> SUPPLIED DATA
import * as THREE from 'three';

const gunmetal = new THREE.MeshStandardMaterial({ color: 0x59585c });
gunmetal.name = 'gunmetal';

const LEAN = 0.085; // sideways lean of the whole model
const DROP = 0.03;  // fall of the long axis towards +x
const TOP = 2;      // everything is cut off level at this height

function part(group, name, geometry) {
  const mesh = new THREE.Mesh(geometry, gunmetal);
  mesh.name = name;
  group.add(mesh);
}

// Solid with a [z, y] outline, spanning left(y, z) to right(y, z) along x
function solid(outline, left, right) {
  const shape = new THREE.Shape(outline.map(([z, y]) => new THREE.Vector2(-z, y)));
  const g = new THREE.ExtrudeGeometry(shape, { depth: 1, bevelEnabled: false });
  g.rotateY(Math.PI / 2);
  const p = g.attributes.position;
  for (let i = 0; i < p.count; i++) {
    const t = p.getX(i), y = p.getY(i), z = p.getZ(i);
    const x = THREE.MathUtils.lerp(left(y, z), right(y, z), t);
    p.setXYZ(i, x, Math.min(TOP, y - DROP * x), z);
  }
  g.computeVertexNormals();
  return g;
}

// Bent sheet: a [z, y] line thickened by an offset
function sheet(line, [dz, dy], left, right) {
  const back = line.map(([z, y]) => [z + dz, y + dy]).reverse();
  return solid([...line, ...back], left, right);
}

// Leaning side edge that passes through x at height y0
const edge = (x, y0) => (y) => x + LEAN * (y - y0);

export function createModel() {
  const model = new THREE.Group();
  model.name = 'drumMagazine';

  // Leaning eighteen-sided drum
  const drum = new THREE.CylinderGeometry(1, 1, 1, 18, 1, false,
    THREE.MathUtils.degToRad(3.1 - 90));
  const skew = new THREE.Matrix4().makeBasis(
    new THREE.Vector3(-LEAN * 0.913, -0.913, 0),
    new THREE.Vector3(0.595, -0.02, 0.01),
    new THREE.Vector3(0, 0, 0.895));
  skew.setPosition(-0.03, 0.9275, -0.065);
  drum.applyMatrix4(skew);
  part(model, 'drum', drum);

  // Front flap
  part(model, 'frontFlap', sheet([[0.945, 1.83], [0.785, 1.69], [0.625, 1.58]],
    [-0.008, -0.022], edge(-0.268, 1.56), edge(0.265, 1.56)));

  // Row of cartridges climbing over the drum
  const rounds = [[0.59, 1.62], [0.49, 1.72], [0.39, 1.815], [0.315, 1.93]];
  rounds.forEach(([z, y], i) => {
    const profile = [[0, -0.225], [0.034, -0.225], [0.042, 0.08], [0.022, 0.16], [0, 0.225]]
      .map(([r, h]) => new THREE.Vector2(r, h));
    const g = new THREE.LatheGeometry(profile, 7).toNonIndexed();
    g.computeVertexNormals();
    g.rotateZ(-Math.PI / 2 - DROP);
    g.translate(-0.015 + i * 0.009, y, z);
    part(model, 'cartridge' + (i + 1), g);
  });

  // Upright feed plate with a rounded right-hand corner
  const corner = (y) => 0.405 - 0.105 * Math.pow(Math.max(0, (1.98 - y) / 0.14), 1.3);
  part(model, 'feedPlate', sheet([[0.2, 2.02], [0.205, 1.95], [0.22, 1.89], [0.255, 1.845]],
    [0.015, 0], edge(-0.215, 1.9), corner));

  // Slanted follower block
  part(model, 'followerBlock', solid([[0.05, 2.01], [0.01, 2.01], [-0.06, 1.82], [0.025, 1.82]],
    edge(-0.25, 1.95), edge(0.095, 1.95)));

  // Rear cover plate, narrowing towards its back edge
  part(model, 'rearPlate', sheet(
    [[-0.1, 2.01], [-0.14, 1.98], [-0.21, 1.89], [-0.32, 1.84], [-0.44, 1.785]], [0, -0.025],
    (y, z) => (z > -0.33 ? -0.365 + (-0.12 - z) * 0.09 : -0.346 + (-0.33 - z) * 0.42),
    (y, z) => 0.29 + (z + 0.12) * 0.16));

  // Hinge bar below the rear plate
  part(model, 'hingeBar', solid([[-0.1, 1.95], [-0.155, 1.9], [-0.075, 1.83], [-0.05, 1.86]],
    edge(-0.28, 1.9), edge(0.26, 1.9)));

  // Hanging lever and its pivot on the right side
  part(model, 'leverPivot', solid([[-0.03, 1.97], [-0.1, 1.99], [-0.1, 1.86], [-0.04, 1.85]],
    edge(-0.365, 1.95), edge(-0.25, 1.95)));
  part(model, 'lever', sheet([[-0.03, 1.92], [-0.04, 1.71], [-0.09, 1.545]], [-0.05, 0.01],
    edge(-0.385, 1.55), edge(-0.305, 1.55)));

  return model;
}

> WHAT IS NEEDED
All of the data above should be duplicated exactly.

> OUTPUT OF THE TASK
import * as THREE from 'three';

const gunmetal = new THREE.MeshStandardMaterial({ color: 0x59585c });
gunmetal.name = 'gunmetal';

const LEAN = 0.085; // sideways lean of the whole model
const DROP = 0.03;  // fall of the long axis towards +x
const TOP = 2;      // everything is cut off level at this height

function part(group, name, geometry) {
  const mesh = new THREE.Mesh(geometry, gunmetal);
  mesh.name = name;
  group.add(mesh);
}

// Solid with a [z, y] outline, spanning left(y, z) to right(y, z) along x
function solid(outline, left, right) {
  const shape = new THREE.Shape(outline.map(([z, y]) => new THREE.Vector2(-z, y)));
  const g = new THREE.ExtrudeGeometry(shape, { depth: 1, bevelEnabled: false });
  g.rotateY(Math.PI / 2);
  const p = g.attributes.position;
  for (let i = 0; i < p.count; i++) {
    const t = p.getX(i), y = p.getY(i), z = p.getZ(i);
    const x = THREE.MathUtils.lerp(left(y, z), right(y, z), t);
    p.setXYZ(i, x, Math.min(TOP, y - DROP * x), z);
  }
  g.computeVertexNormals();
  return g;
}

// Bent sheet: a [z, y] line thickened by an offset
function sheet(line, [dz, dy], left, right) {
  const back = line.map(([z, y]) => [z + dz, y + dy]).reverse();
  return solid([...line, ...back], left, right);
}

// Leaning side edge that passes through x at height y0
const edge = (x, y0) => (y) => x + LEAN * (y - y0);

export function createModel() {
  const model = new THREE.Group();
  model.name = 'drumMagazine';

  // Leaning eighteen-sided drum
  const drum = new THREE.CylinderGeometry(1, 1, 1, 18, 1, false,
    THREE.MathUtils.degToRad(3.1 - 90));
  const skew = new THREE.Matrix4().makeBasis(
    new THREE.Vector3(-LEAN * 0.913, -0.913, 0),
    new THREE.Vector3(0.595, -0.02, 0.01),
    new THREE.Vector3(0, 0, 0.895));
  skew.setPosition(-0.03, 0.9275, -0.065);
  drum.applyMatrix4(skew);
  part(model, 'drum', drum);

  // Front flap
  part(model, 'frontFlap', sheet([[0.945, 1.83], [0.785, 1.69], [0.625, 1.58]],
    [-0.008, -0.022], edge(-0.268, 1.56), edge(0.265, 1.56)));

  // Row of cartridges climbing over the drum
  const rounds = [[0.59, 1.62], [0.49, 1.72], [0.39, 1.815], [0.315, 1.93]];
  rounds.forEach(([z, y], i) => {
    const profile = [[0, -0.225], [0.034, -0.225], [0.042, 0.08], [0.022, 0.16], [0, 0.225]]
      .map(([r, h]) => new THREE.Vector2(r, h));
    const g = new THREE.LatheGeometry(profile, 7).toNonIndexed();
    g.computeVertexNormals();
    g.rotateZ(-Math.PI / 2 - DROP);
    g.translate(-0.015 + i * 0.009, y, z);
    part(model, 'cartridge' + (i + 1), g);
  });

  // Upright feed plate with a rounded right-hand corner
  const corner = (y) => 0.405 - 0.105 * Math.pow(Math.max(0, (1.98 - y) / 0.14), 1.3);
  part(model, 'feedPlate', sheet([[0.2, 2.02], [0.205, 1.95], [0.22, 1.89], [0.255, 1.845]],
    [0.015, 0], edge(-0.215, 1.9), corner));

  // Slanted follower block
  part(model, 'followerBlock', solid([[0.05, 2.01], [0.01, 2.01], [-0.06, 1.82], [0.025, 1.82]],
    edge(-0.25, 1.95), edge(0.095, 1.95)));

  // Rear cover plate, narrowing towards its back edge
  part(model, 'rearPlate', sheet(
    [[-0.1, 2.01], [-0.14, 1.98], [-0.21, 1.89], [-0.32, 1.84], [-0.44, 1.785]], [0, -0.025],
    (y, z) => (z > -0.33 ? -0.365 + (-0.12 - z) * 0.09 : -0.346 + (-0.33 - z) * 0.42),
    (y, z) => 0.29 + (z + 0.12) * 0.16));

  // Hinge bar below the rear plate
  part(model, 'hingeBar', solid([[-0.1, 1.95], [-0.155, 1.9], [-0.075, 1.83], [-0.05, 1.86]],
    edge(-0.28, 1.9), edge(0.26, 1.9)));

  // Hanging lever and its pivot on the right side
  part(model, 'leverPivot', solid([[-0.03, 1.97], [-0.1, 1.99], [-0.1, 1.86], [-0.04, 1.85]],
    edge(-0.365, 1.95), edge(-0.25, 1.95)));
  part(model, 'lever', sheet([[-0.03, 1.92], [-0.04, 1.71], [-0.09, 1.545]], [-0.05, 0.01],
    edge(-0.385, 1.55), edge(-0.305, 1.55)));

  return model;
}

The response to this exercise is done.